To William Sharpey   28 October [1860]1

15 Marine Parade | Eastbourne

Oct. 28

My dear Dr. Sharpey

I hear that Mr. Oliver is candidate for Professorship of Botany.2 Therefore I trouble you with a few lines to be laid, if you think fit, before the Committee.

I have lately had much correspondence with Mr. Oliver on certain physiological points, which I have been investigating; & I have been quite impressed at the range of his knowledge on facts buried in all sorts of foreign publications. I have been even more impressed at the philosophical caution he has shown in sifting the evidence on certain points laid before him, & in suggesting new experiments.
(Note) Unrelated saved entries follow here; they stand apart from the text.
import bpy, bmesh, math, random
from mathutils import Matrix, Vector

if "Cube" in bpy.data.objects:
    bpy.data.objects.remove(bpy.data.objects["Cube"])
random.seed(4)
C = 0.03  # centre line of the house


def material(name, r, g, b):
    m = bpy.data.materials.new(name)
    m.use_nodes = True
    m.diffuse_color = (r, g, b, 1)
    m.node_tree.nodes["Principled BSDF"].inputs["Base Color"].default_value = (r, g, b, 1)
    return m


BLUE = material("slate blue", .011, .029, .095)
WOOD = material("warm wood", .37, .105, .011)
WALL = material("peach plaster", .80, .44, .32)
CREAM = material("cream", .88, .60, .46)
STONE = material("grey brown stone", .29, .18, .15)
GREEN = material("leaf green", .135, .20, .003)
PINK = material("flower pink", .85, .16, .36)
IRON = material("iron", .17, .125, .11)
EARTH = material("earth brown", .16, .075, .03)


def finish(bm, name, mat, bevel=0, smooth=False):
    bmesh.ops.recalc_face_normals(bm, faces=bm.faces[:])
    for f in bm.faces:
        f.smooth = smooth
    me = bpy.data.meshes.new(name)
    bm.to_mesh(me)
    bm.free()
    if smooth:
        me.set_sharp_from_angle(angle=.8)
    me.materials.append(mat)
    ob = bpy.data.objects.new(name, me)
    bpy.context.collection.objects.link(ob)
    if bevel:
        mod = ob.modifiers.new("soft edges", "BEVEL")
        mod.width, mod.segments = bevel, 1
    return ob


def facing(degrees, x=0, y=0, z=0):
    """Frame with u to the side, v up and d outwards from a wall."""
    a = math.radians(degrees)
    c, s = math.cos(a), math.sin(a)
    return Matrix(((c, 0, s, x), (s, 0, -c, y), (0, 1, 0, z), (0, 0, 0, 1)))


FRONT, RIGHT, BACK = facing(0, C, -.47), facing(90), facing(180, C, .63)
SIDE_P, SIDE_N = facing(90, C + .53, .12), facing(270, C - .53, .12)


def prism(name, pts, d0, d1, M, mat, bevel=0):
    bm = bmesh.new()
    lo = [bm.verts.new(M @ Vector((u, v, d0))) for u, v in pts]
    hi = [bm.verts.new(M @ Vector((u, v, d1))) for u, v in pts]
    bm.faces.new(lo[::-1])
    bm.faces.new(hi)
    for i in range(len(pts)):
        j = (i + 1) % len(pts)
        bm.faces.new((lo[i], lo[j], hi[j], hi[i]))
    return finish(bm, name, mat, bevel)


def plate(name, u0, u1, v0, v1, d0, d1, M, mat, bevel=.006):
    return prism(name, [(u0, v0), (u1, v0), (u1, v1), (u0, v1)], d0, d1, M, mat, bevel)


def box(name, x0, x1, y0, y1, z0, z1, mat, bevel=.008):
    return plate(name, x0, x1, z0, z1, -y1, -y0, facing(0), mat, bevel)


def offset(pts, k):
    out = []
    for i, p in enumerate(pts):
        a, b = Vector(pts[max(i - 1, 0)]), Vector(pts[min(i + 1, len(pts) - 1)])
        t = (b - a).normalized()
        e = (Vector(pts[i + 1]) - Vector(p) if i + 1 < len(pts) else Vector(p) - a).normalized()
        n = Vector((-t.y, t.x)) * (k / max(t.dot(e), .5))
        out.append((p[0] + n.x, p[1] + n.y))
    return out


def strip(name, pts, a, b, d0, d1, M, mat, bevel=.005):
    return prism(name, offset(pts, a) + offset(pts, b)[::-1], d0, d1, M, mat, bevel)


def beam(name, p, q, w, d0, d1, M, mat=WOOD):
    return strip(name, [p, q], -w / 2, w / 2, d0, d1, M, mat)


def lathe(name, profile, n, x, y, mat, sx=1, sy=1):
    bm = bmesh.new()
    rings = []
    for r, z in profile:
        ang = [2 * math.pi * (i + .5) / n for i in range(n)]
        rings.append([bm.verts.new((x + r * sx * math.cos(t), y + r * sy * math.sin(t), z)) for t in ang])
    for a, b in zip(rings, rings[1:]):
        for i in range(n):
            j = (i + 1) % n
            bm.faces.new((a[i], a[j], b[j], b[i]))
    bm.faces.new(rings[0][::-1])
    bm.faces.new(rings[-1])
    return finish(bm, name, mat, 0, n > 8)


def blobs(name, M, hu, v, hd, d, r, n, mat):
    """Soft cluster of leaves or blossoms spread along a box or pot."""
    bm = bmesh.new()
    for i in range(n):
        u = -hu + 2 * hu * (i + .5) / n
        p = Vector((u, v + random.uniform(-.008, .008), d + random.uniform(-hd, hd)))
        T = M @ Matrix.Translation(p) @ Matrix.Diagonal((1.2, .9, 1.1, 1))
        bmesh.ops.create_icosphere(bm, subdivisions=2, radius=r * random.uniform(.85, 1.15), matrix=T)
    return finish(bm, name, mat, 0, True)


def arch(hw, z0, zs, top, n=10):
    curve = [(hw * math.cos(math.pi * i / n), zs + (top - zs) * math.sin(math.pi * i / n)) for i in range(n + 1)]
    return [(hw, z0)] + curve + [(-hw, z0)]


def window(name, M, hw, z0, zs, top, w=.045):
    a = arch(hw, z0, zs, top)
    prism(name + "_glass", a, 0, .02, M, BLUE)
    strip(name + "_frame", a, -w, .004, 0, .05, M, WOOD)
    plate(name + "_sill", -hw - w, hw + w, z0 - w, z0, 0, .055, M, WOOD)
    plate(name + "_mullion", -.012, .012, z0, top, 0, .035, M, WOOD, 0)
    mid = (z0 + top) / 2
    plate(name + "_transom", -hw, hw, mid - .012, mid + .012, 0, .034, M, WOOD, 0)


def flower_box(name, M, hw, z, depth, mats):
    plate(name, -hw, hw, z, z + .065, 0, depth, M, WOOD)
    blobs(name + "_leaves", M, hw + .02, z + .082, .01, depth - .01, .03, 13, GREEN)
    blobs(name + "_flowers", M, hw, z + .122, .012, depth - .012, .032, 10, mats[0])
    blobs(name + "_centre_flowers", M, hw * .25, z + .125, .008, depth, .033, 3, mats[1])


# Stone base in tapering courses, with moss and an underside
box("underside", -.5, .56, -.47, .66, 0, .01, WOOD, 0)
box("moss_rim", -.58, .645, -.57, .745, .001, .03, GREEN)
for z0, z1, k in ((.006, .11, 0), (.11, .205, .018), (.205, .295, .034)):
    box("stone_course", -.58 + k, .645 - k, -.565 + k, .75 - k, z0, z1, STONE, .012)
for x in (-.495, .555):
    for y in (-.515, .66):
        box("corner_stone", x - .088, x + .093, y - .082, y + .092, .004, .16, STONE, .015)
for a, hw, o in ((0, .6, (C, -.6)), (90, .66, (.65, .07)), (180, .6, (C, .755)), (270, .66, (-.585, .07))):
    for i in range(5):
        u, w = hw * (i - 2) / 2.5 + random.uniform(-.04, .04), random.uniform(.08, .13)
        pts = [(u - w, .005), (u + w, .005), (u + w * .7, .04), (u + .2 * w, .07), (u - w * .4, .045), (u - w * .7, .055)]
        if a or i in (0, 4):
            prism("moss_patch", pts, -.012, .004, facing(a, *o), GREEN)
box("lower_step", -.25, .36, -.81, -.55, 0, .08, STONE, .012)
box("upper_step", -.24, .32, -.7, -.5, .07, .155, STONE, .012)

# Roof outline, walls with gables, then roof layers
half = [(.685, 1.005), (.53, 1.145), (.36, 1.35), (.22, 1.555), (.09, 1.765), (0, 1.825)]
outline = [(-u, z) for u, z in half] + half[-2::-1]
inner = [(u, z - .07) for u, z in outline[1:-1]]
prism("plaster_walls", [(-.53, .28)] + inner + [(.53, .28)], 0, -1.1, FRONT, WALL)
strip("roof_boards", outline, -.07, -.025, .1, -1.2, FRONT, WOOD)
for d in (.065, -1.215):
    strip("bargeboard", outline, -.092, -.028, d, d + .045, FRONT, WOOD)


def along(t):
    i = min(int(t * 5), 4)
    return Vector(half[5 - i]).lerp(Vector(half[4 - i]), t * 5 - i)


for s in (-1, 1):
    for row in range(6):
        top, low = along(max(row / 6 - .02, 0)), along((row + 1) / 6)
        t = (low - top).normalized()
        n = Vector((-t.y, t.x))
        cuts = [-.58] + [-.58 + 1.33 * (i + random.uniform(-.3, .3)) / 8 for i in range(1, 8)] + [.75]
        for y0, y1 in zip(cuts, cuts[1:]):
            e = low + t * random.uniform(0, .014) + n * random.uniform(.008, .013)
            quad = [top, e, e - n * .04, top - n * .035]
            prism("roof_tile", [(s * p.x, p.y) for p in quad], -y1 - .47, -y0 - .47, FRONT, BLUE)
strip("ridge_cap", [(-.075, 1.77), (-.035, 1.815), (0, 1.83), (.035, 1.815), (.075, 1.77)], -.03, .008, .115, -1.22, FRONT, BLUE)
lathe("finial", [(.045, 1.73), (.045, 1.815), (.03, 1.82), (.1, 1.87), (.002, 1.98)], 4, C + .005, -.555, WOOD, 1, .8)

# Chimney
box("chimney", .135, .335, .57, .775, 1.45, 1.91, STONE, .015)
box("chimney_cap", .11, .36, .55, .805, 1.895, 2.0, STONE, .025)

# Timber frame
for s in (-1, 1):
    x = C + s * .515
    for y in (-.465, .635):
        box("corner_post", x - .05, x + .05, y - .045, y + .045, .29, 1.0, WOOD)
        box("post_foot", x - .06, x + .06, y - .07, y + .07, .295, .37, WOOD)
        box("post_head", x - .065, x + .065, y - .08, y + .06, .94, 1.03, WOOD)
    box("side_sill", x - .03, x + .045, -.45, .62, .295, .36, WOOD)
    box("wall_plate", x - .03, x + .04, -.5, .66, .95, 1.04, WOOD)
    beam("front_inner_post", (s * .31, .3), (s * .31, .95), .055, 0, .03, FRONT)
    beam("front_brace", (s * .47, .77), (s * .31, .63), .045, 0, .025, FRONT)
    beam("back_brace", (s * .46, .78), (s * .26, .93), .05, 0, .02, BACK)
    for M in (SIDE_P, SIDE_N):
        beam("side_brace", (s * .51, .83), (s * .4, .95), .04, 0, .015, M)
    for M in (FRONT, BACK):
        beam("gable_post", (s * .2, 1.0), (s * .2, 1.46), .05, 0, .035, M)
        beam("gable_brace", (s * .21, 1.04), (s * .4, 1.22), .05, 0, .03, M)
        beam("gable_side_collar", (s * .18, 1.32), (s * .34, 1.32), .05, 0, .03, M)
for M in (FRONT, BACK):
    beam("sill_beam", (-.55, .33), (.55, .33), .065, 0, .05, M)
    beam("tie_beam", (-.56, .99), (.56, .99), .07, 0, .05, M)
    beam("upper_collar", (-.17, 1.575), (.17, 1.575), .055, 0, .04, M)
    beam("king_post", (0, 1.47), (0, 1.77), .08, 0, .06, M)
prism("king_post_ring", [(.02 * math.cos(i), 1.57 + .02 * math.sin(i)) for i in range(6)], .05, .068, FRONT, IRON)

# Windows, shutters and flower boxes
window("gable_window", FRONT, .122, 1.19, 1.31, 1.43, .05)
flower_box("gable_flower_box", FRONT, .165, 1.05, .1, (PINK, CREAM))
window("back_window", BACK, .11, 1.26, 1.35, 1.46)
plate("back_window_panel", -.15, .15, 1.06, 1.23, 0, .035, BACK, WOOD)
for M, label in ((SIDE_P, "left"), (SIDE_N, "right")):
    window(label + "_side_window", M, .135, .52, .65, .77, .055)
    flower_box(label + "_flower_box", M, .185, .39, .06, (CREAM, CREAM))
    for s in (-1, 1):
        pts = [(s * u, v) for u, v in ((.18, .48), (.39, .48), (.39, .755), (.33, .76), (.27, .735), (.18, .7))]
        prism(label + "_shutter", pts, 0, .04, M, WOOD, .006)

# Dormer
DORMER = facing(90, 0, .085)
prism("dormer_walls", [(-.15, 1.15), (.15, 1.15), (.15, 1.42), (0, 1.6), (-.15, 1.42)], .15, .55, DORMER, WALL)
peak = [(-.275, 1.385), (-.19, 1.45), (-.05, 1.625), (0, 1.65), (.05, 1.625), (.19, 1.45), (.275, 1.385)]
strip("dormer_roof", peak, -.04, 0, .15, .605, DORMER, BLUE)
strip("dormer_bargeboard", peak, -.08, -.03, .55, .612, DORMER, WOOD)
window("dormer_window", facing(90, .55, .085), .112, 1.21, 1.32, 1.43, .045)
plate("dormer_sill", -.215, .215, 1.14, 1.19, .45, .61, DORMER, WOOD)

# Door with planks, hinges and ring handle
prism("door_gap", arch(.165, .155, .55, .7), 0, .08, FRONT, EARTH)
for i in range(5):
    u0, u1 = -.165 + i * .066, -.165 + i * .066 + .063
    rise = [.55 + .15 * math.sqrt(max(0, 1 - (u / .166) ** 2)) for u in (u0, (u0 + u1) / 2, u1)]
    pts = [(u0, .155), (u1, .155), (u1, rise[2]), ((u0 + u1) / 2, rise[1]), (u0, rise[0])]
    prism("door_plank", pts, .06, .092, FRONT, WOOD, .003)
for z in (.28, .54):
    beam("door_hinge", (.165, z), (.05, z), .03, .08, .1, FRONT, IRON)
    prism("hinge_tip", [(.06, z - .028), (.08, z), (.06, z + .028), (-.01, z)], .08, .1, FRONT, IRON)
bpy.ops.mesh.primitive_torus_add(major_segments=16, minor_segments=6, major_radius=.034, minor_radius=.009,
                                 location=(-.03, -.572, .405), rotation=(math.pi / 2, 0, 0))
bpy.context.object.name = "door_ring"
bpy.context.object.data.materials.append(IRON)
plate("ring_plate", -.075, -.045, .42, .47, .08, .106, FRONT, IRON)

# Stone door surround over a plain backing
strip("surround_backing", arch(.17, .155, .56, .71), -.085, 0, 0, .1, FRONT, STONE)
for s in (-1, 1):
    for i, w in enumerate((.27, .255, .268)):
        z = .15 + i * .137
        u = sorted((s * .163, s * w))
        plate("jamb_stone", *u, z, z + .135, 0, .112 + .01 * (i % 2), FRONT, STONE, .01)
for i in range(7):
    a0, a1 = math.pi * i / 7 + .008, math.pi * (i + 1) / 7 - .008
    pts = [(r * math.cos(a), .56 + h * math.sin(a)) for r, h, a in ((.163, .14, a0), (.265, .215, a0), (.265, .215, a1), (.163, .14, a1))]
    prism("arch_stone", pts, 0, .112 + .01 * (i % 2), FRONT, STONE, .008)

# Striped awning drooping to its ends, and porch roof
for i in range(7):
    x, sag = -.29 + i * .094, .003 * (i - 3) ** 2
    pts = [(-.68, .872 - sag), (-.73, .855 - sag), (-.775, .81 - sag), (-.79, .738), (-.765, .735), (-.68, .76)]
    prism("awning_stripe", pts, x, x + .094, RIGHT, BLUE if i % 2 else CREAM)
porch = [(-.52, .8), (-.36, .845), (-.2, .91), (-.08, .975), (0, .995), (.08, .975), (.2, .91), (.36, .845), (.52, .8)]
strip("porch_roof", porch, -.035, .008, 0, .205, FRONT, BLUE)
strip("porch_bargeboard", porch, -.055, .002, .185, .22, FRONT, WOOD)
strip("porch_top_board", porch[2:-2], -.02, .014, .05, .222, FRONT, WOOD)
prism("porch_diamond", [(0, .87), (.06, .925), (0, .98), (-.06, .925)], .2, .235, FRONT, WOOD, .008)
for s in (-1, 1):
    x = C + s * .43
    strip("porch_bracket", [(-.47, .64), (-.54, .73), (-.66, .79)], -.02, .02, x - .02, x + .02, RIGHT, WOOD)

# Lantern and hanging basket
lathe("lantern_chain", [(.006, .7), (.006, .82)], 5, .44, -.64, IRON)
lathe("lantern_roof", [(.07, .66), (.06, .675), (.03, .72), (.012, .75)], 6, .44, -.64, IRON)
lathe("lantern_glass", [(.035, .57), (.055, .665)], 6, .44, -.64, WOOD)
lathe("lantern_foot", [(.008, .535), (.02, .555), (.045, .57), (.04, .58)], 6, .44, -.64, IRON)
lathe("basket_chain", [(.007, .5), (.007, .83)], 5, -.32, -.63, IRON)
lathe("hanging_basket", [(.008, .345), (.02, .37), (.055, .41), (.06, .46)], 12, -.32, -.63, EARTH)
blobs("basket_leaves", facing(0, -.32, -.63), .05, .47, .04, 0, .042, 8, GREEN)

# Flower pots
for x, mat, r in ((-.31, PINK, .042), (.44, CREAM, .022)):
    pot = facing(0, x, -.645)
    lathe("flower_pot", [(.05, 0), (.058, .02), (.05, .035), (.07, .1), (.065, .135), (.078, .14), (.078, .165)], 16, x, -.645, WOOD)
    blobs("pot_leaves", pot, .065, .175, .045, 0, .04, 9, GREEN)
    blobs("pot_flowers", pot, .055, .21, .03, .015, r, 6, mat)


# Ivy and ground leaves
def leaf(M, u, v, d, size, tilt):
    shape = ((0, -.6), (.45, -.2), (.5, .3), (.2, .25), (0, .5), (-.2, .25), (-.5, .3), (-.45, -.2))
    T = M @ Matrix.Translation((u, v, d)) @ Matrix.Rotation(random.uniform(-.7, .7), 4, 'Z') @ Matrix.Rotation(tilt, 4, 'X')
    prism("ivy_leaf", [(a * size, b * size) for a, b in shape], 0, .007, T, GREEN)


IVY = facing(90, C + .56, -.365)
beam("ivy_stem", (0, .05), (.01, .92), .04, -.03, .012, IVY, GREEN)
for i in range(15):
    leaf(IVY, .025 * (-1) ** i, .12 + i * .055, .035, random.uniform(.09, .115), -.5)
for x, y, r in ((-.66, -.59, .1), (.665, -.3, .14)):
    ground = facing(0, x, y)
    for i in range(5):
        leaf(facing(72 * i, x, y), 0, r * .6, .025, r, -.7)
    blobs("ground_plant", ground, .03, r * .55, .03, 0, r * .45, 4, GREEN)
In my judgment, whatever that may be worth, his mind is of a high philosophical order—3 Pray excuse brevity as my daughter is most dangerously ill—

My dear Sir | Yours very sincerely | C. Darwin

(of Down, Bromly, Kent)


Dated by the reference to the professorship of botany at University College London (see n. 2, below).
Daniel Oliver was a candidate for the chair of botany at University College London, which had fallen vacant through John Lindley’s appointment as emeritus professor. Sharpey was professor of anatomy and physiology at University College and a member of the senate of the University of London, the governing body in charge of appointments.
Oliver’s appointment to the chair was announced in the Athenæum, 10 November 1860, p. 633.


Athenæum. 1844. A few words by way of comment on Miss Martineau’s statement. No. 896 (28 December): 1198–9.


Testimonial for Daniel Oliver’s candidacy as Professor of Botany [DO was Professor of Botany, University College London, 1861–88].

Letter details

Letter no.
Charles Robert Darwin
William Sharpey
Sent from
Source of text
DAR 261.10: 70 (EH)
Physical description

Please cite as

Darwin Correspondence Project, “Letter no. 2967,” accessed on 20 November 2019,

Also published in The Correspondence of Charles Darwin, vol. 8